Problem to work on >> Among the records below, which lines contain the string "import"? Report them.

Supplied material >>
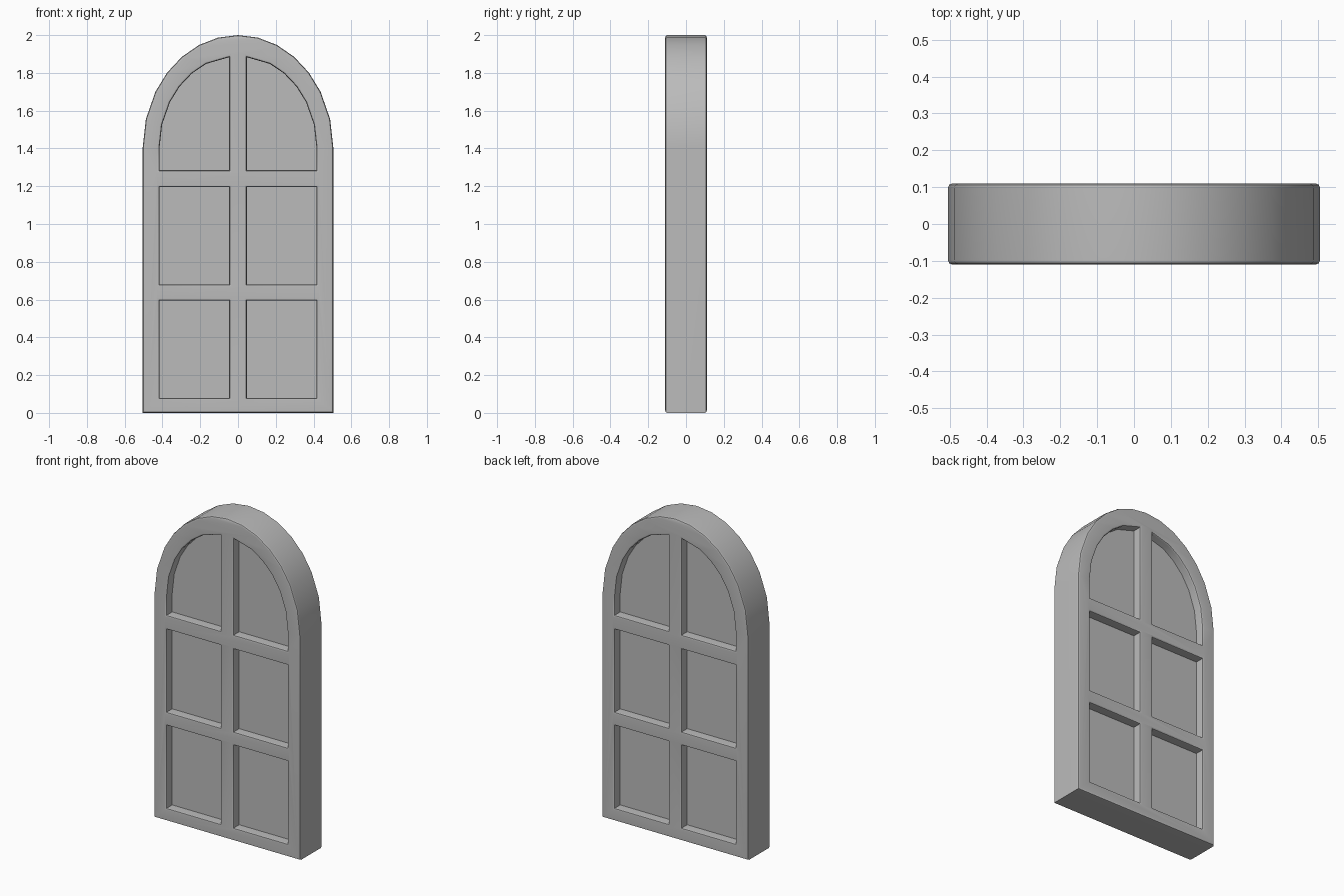
import bpy, bmesh
from math import sin, cos, radians, pi
from mathutils import Matrix

cube = bpy.data.objects.get("Cube")
if cube:
    bpy.data.objects.remove(cube)

SPRING = 1.4                      # height where the arch begins
ANGLES = [0, 15, 30, 42, 54, 66, 78, 90]
HALF_DEPTH = 0.11
BEVEL = 0.012

grey = bpy.data.materials.new("grey paint")
grey.use_nodes = True
colour = (0.5, 0.5, 0.5, 1)
grey.diffuse_color = colour
grey.node_tree.nodes["Principled BSDF"].inputs["Base Color"].default_value = colour


def half_arch(rx, rz):
    return [(rx * cos(radians(a)), SPRING + rz * sin(radians(a))) for a in ANGLES]


def arched_outline(rx, rz, bottom):
    right = half_arch(rx, rz)
    left = [(-x, z) for x, z in reversed(right[:-1])]
    return [(-rx, bottom), (rx, bottom)] + right + left


def slab(name, outlines, half_depth, bevel=0.0):
    """Filled outline (later outlines are holes) standing upright, with rounded rims."""
    curve = bpy.data.curves.new(name, 'CURVE')
    curve.dimensions = '2D'
    curve.fill_mode = 'BOTH'
    curve.extrude = half_depth - bevel
    curve.bevel_depth = bevel
    curve.bevel_resolution = 1
    curve.offset = -bevel
    for points in outlines:
        spline = curve.splines.new('POLY')
        spline.points.add(len(points) - 1)
        for p, (x, z) in zip(spline.points, points):
            p.co = (x, z, 0, 1)
        spline.use_cyclic_u = True
    obj = bpy.data.objects.new(name, curve)
    bpy.context.collection.objects.link(obj)
    bpy.ops.object.select_all(action='DESELECT')
    obj.select_set(True)
    bpy.context.view_layer.objects.active = obj
    bpy.ops.object.convert(target='MESH')
    obj = bpy.context.object
    obj.name = name
    bm = bmesh.new()
    bm.from_mesh(obj.data)
    bmesh.ops.remove_doubles(bm, verts=bm.verts, dist=0.0005)
    bmesh.ops.transform(bm, matrix=Matrix.Rotation(pi / 2, 4, 'X'), verts=bm.verts)
    bmesh.ops.recalc_face_normals(bm, faces=bm.faces)
    bm.to_mesh(obj.data)
    bm.free()
    obj.data.materials.clear()
    obj.data.materials.append(grey)
    bpy.ops.object.shade_smooth_by_angle(angle=radians(35))
    weighted = obj.modifiers.new("even shading", 'WEIGHTED_NORMAL')
    weighted.keep_sharp = True
    return obj


# Openings on one side: two rectangles and one quarter arch
IN, OUT = 0.047, 0.416
openings = [[(IN, lo), (OUT, lo), (OUT, hi), (IN, hi)]
            for lo, hi in ((0.08, 0.595), (0.68, 1.195))]
arch = [p for p in half_arch(OUT, 0.49) if p[0] > IN + 0.05]
openings.append([(IN, 1.285), (OUT, 1.285)] + arch + [(IN, 1.883)])
openings += [[(-x, z) for x, z in reversed(o)] for o in openings]

# Frame with glazing bars
slab("window_frame", [arched_outline(0.505, 0.6, 0)] + openings, HALF_DEPTH, BEVEL)

# Recessed pane panel, tucked into the frame
slab("pane_panel", [arched_outline(0.45, 0.53, 0.04)], 0.055)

Your response >>
import bpy, bmesh
from math import sin, cos, radians, pi
from mathutils import Matrix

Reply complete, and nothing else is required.